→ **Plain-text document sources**
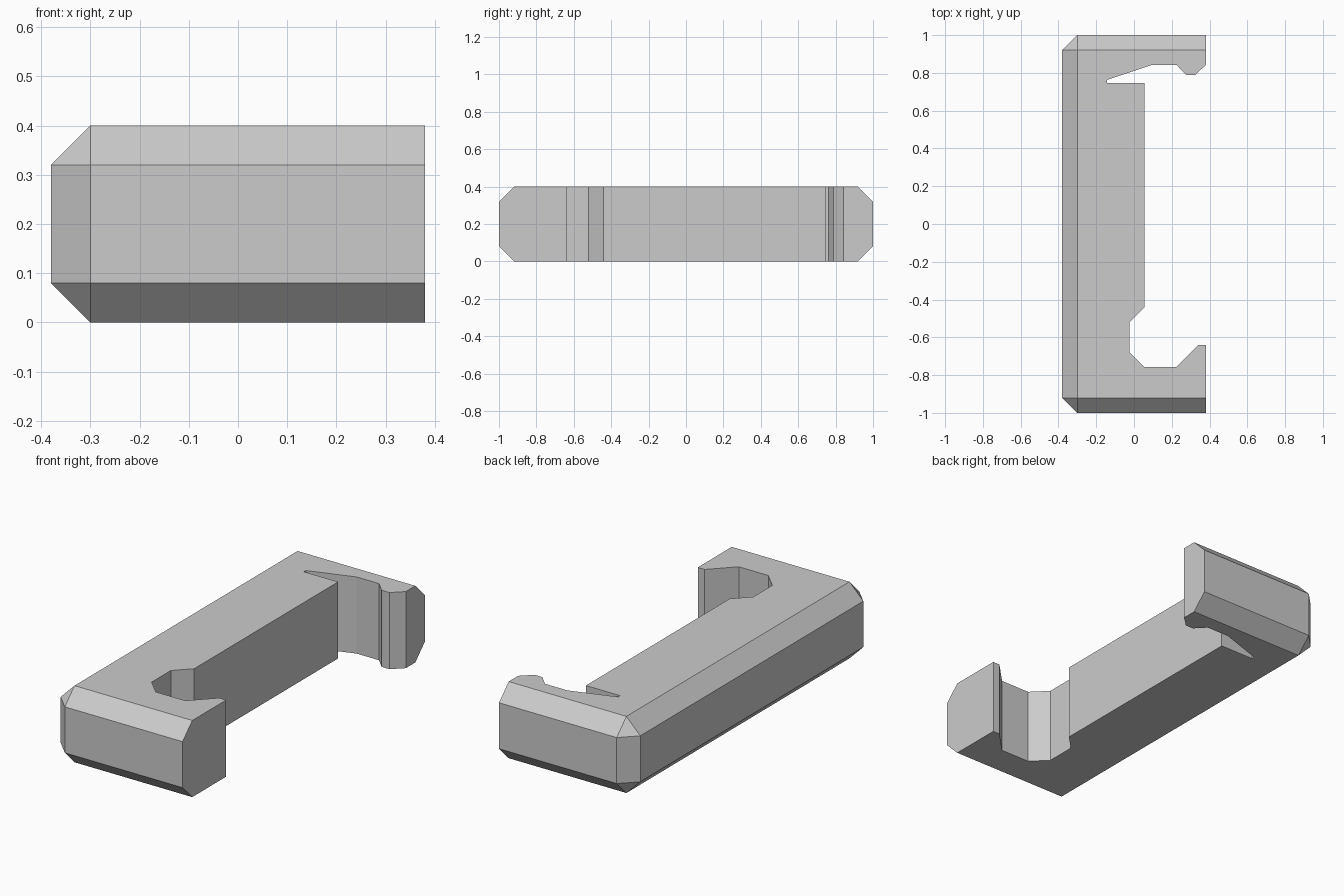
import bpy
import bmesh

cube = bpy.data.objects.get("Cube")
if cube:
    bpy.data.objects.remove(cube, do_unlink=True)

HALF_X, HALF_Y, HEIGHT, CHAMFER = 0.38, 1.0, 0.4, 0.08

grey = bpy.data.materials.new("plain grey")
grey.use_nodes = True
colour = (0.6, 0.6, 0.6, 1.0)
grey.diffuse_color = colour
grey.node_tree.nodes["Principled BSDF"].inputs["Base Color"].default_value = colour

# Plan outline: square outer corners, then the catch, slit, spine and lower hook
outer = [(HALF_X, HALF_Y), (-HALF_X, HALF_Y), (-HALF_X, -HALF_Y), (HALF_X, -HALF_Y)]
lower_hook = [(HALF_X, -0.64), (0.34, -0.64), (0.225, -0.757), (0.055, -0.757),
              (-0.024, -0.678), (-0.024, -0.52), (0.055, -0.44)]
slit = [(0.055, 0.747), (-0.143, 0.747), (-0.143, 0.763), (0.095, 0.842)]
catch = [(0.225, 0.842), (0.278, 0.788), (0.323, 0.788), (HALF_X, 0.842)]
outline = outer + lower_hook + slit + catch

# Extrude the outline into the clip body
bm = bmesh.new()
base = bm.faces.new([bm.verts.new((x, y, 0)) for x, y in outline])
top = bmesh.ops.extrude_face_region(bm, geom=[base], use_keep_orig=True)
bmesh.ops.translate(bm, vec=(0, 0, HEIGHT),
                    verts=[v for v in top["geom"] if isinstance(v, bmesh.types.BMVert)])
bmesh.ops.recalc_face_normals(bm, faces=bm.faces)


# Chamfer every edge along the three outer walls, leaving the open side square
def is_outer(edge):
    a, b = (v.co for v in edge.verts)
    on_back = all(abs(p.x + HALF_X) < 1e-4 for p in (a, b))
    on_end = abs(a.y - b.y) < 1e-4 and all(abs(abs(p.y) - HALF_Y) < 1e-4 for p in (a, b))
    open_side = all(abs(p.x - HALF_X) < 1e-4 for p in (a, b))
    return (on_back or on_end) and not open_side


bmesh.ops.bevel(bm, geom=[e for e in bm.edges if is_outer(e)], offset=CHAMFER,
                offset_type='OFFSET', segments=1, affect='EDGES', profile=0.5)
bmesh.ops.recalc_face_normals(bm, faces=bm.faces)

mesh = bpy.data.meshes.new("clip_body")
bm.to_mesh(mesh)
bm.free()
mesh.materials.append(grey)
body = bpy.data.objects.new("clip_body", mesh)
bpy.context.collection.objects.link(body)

→ **EXERCISE BRIEF**
Out of the entries, pull every line that mentions "data".

→ **REPLY**
cube = bpy.data.objects.get("Cube")
    bpy.data.objects.remove(cube, do_unlink=True)
grey = bpy.data.materials.new("plain grey")
mesh = bpy.data.meshes.new("clip_body")
body = bpy.data.objects.new("clip_body", mesh)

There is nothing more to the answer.